• WHAT THE TASK REQUIRES: Please give the data again in full, exactly as provided.
# # # # # # #
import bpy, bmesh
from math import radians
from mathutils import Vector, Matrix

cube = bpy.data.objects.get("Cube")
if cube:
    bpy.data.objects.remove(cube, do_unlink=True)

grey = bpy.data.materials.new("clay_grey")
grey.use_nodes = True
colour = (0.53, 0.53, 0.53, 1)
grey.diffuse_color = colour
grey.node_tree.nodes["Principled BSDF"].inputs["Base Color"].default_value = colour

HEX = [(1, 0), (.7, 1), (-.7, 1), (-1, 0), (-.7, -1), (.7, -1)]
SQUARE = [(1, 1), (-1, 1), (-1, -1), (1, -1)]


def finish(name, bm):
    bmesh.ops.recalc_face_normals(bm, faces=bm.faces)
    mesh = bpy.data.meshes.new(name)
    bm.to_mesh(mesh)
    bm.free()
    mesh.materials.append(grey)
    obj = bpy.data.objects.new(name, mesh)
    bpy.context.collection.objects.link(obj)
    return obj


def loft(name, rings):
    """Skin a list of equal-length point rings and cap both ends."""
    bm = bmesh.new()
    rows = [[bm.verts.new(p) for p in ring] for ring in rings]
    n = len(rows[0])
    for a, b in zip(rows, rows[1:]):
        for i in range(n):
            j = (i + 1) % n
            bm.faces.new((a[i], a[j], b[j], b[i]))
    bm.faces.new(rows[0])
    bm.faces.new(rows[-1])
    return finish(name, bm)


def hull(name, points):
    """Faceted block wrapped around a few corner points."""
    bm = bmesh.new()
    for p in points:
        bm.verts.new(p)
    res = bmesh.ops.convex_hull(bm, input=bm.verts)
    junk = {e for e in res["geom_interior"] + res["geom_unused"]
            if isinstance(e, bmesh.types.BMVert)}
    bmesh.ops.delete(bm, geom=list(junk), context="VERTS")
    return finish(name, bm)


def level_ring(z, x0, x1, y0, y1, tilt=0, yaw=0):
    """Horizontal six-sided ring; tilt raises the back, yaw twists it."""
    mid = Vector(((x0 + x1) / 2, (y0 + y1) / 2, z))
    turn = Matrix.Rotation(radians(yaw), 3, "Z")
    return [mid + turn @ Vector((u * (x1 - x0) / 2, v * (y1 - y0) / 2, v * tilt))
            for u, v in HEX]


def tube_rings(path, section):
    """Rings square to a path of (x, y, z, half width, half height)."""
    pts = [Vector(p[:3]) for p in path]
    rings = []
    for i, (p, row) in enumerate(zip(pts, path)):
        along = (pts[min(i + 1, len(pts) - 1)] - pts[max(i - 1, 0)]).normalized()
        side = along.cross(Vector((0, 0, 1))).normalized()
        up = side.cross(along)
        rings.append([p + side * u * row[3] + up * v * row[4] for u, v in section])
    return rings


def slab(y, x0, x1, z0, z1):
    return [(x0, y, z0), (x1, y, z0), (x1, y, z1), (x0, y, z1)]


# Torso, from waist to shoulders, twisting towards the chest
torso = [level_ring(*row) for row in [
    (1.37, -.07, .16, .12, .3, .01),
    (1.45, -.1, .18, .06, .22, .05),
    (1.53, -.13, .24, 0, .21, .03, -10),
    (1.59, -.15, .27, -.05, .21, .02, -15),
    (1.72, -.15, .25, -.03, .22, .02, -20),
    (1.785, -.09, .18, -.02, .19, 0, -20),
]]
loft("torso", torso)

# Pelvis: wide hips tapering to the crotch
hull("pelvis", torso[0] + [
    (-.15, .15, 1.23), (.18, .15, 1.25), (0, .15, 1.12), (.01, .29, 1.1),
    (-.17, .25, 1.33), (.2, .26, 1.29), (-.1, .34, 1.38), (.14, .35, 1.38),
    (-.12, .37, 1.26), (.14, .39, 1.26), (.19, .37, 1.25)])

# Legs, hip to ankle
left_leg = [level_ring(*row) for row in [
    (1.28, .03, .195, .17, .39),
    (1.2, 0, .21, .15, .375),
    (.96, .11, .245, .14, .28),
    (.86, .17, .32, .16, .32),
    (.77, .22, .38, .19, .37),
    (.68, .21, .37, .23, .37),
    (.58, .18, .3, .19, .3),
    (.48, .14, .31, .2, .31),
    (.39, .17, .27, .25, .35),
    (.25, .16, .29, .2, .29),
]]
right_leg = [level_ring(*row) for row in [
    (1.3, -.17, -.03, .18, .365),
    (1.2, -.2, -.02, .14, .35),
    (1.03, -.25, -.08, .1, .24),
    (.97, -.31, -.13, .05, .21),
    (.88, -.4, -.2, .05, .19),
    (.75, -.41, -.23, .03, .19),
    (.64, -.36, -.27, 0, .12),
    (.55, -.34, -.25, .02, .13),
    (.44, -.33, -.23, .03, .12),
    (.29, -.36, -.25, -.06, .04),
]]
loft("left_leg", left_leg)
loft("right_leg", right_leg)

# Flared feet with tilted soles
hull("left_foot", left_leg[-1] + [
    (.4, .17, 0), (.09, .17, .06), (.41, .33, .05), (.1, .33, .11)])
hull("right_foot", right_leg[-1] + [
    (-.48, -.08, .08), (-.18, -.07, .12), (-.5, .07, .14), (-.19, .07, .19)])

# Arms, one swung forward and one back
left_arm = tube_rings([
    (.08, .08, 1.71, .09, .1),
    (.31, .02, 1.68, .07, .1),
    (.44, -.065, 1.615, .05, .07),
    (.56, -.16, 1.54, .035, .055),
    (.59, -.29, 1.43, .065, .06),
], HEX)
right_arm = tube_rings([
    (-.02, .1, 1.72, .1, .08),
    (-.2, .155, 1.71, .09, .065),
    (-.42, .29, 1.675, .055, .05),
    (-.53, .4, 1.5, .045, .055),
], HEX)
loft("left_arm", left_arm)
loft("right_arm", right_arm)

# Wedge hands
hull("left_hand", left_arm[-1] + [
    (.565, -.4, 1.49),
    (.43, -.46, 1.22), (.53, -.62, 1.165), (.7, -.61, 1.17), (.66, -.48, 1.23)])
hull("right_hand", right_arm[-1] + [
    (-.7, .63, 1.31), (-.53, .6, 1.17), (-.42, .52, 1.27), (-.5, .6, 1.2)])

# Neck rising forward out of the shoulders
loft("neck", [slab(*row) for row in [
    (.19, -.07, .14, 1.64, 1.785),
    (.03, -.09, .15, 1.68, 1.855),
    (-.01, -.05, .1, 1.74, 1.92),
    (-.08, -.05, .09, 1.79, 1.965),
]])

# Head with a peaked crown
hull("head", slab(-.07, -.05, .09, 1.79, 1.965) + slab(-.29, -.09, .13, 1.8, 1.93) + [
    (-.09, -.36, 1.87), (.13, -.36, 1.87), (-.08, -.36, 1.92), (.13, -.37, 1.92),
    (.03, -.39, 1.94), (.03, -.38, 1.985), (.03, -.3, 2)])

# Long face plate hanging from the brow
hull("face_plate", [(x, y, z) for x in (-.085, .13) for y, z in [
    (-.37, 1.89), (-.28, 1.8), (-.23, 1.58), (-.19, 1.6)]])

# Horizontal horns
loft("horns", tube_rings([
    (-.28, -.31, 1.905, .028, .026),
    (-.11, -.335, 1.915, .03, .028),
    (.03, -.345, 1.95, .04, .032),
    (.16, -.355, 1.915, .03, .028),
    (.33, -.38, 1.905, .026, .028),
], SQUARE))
# # # # # # #
• SOLUTION TO THIS TASK:
import bpy, bmesh
from math import radians
from mathutils import Vector, Matrix

cube = bpy.data.objects.get("Cube")
if cube:
    bpy.data.objects.remove(cube, do_unlink=True)

grey = bpy.data.materials.new("clay_grey")
grey.use_nodes = True
colour = (0.53, 0.53, 0.53, 1)
grey.diffuse_color = colour
grey.node_tree.nodes["Principled BSDF"].inputs["Base Color"].default_value = colour

HEX = [(1, 0), (.7, 1), (-.7, 1), (-1, 0), (-.7, -1), (.7, -1)]
SQUARE = [(1, 1), (-1, 1), (-1, -1), (1, -1)]


def finish(name, bm):
    bmesh.ops.recalc_face_normals(bm, faces=bm.faces)
    mesh = bpy.data.meshes.new(name)
    bm.to_mesh(mesh)
    bm.free()
    mesh.materials.append(grey)
    obj = bpy.data.objects.new(name, mesh)
    bpy.context.collection.objects.link(obj)
    return obj


def loft(name, rings):
    """Skin a list of equal-length point rings and cap both ends."""
    bm = bmesh.new()
    rows = [[bm.verts.new(p) for p in ring] for ring in rings]
    n = len(rows[0])
    for a, b in zip(rows, rows[1:]):
        for i in range(n):
            j = (i + 1) % n
            bm.faces.new((a[i], a[j], b[j], b[i]))
    bm.faces.new(rows[0])
    bm.faces.new(rows[-1])
    return finish(name, bm)


def hull(name, points):
    """Faceted block wrapped around a few corner points."""
    bm = bmesh.new()
    for p in points:
        bm.verts.new(p)
    res = bmesh.ops.convex_hull(bm, input=bm.verts)
    junk = {e for e in res["geom_interior"] + res["geom_unused"]
            if isinstance(e, bmesh.types.BMVert)}
    bmesh.ops.delete(bm, geom=list(junk), context="VERTS")
    return finish(name, bm)


def level_ring(z, x0, x1, y0, y1, tilt=0, yaw=0):
    """Horizontal six-sided ring; tilt raises the back, yaw twists it."""
    mid = Vector(((x0 + x1) / 2, (y0 + y1) / 2, z))
    turn = Matrix.Rotation(radians(yaw), 3, "Z")
    return [mid + turn @ Vector((u * (x1 - x0) / 2, v * (y1 - y0) / 2, v * tilt))
            for u, v in HEX]


def tube_rings(path, section):
    """Rings square to a path of (x, y, z, half width, half height)."""
    pts = [Vector(p[:3]) for p in path]
    rings = []
    for i, (p, row) in enumerate(zip(pts, path)):
        along = (pts[min(i + 1, len(pts) - 1)] - pts[max(i - 1, 0)]).normalized()
        side = along.cross(Vector((0, 0, 1))).normalized()
        up = side.cross(along)
        rings.append([p + side * u * row[3] + up * v * row[4] for u, v in section])
    return rings


def slab(y, x0, x1, z0, z1):
    return [(x0, y, z0), (x1, y, z0), (x1, y, z1), (x0, y, z1)]


# Torso, from waist to shoulders, twisting towards the chest
torso = [level_ring(*row) for row in [
    (1.37, -.07, .16, .12, .3, .01),
    (1.45, -.1, .18, .06, .22, .05),
    (1.53, -.13, .24, 0, .21, .03, -10),
    (1.59, -.15, .27, -.05, .21, .02, -15),
    (1.72, -.15, .25, -.03, .22, .02, -20),
    (1.785, -.09, .18, -.02, .19, 0, -20),
]]
loft("torso", torso)

# Pelvis: wide hips tapering to the crotch
hull("pelvis", torso[0] + [
    (-.15, .15, 1.23), (.18, .15, 1.25), (0, .15, 1.12), (.01, .29, 1.1),
    (-.17, .25, 1.33), (.2, .26, 1.29), (-.1, .34, 1.38), (.14, .35, 1.38),
    (-.12, .37, 1.26), (.14, .39, 1.26), (.19, .37, 1.25)])

# Legs, hip to ankle
left_leg = [level_ring(*row) for row in [
    (1.28, .03, .195, .17, .39),
    (1.2, 0, .21, .15, .375),
    (.96, .11, .245, .14, .28),
    (.86, .17, .32, .16, .32),
    (.77, .22, .38, .19, .37),
    (.68, .21, .37, .23, .37),
    (.58, .18, .3, .19, .3),
    (.48, .14, .31, .2, .31),
    (.39, .17, .27, .25, .35),
    (.25, .16, .29, .2, .29),
]]
right_leg = [level_ring(*row) for row in [
    (1.3, -.17, -.03, .18, .365),
    (1.2, -.2, -.02, .14, .35),
    (1.03, -.25, -.08, .1, .24),
    (.97, -.31, -.13, .05, .21),
    (.88, -.4, -.2, .05, .19),
    (.75, -.41, -.23, .03, .19),
    (.64, -.36, -.27, 0, .12),
    (.55, -.34, -.25, .02, .13),
    (.44, -.33, -.23, .03, .12),
    (.29, -.36, -.25, -.06, .04),
]]
loft("left_leg", left_leg)
loft("right_leg", right_leg)

# Flared feet with tilted soles
hull("left_foot", left_leg[-1] + [
    (.4, .17, 0), (.09, .17, .06), (.41, .33, .05), (.1, .33, .11)])
hull("right_foot", right_leg[-1] + [
    (-.48, -.08, .08), (-.18, -.07, .12), (-.5, .07, .14), (-.19, .07, .19)])

# Arms, one swung forward and one back
left_arm = tube_rings([
    (.08, .08, 1.71, .09, .1),
    (.31, .02, 1.68, .07, .1),
    (.44, -.065, 1.615, .05, .07),
    (.56, -.16, 1.54, .035, .055),
    (.59, -.29, 1.43, .065, .06),
], HEX)
right_arm = tube_rings([
    (-.02, .1, 1.72, .1, .08),
    (-.2, .155, 1.71, .09, .065),
    (-.42, .29, 1.675, .055, .05),
    (-.53, .4, 1.5, .045, .055),
], HEX)
loft("left_arm", left_arm)
loft("right_arm", right_arm)

# Wedge hands
hull("left_hand", left_arm[-1] + [
    (.565, -.4, 1.49),
    (.43, -.46, 1.22), (.53, -.62, 1.165), (.7, -.61, 1.17), (.66, -.48, 1.23)])
hull("right_hand", right_arm[-1] + [
    (-.7, .63, 1.31), (-.53, .6, 1.17), (-.42, .52, 1.27), (-.5, .6, 1.2)])

# Neck rising forward out of the shoulders
loft("neck", [slab(*row) for row in [
    (.19, -.07, .14, 1.64, 1.785),
    (.03, -.09, .15, 1.68, 1.855),
    (-.01, -.05, .1, 1.74, 1.92),
    (-.08, -.05, .09, 1.79, 1.965),
]])

# Head with a peaked crown
hull("head", slab(-.07, -.05, .09, 1.79, 1.965) + slab(-.29, -.09, .13, 1.8, 1.93) + [
    (-.09, -.36, 1.87), (.13, -.36, 1.87), (-.08, -.36, 1.92), (.13, -.37, 1.92),
    (.03, -.39, 1.94), (.03, -.38, 1.985), (.03, -.3, 2)])

# Long face plate hanging from the brow
hull("face_plate", [(x, y, z) for x in (-.085, .13) for y, z in [
    (-.37, 1.89), (-.28, 1.8), (-.23, 1.58), (-.19, 1.6)]])

# Horizontal horns
loft("horns", tube_rings([
    (-.28, -.31, 1.905, .028, .026),
    (-.11, -.335, 1.915, .03, .028),
    (.03, -.345, 1.95, .04, .032),
    (.16, -.355, 1.915, .03, .028),
    (.33, -.38, 1.905, .026, .028),
], SQUARE))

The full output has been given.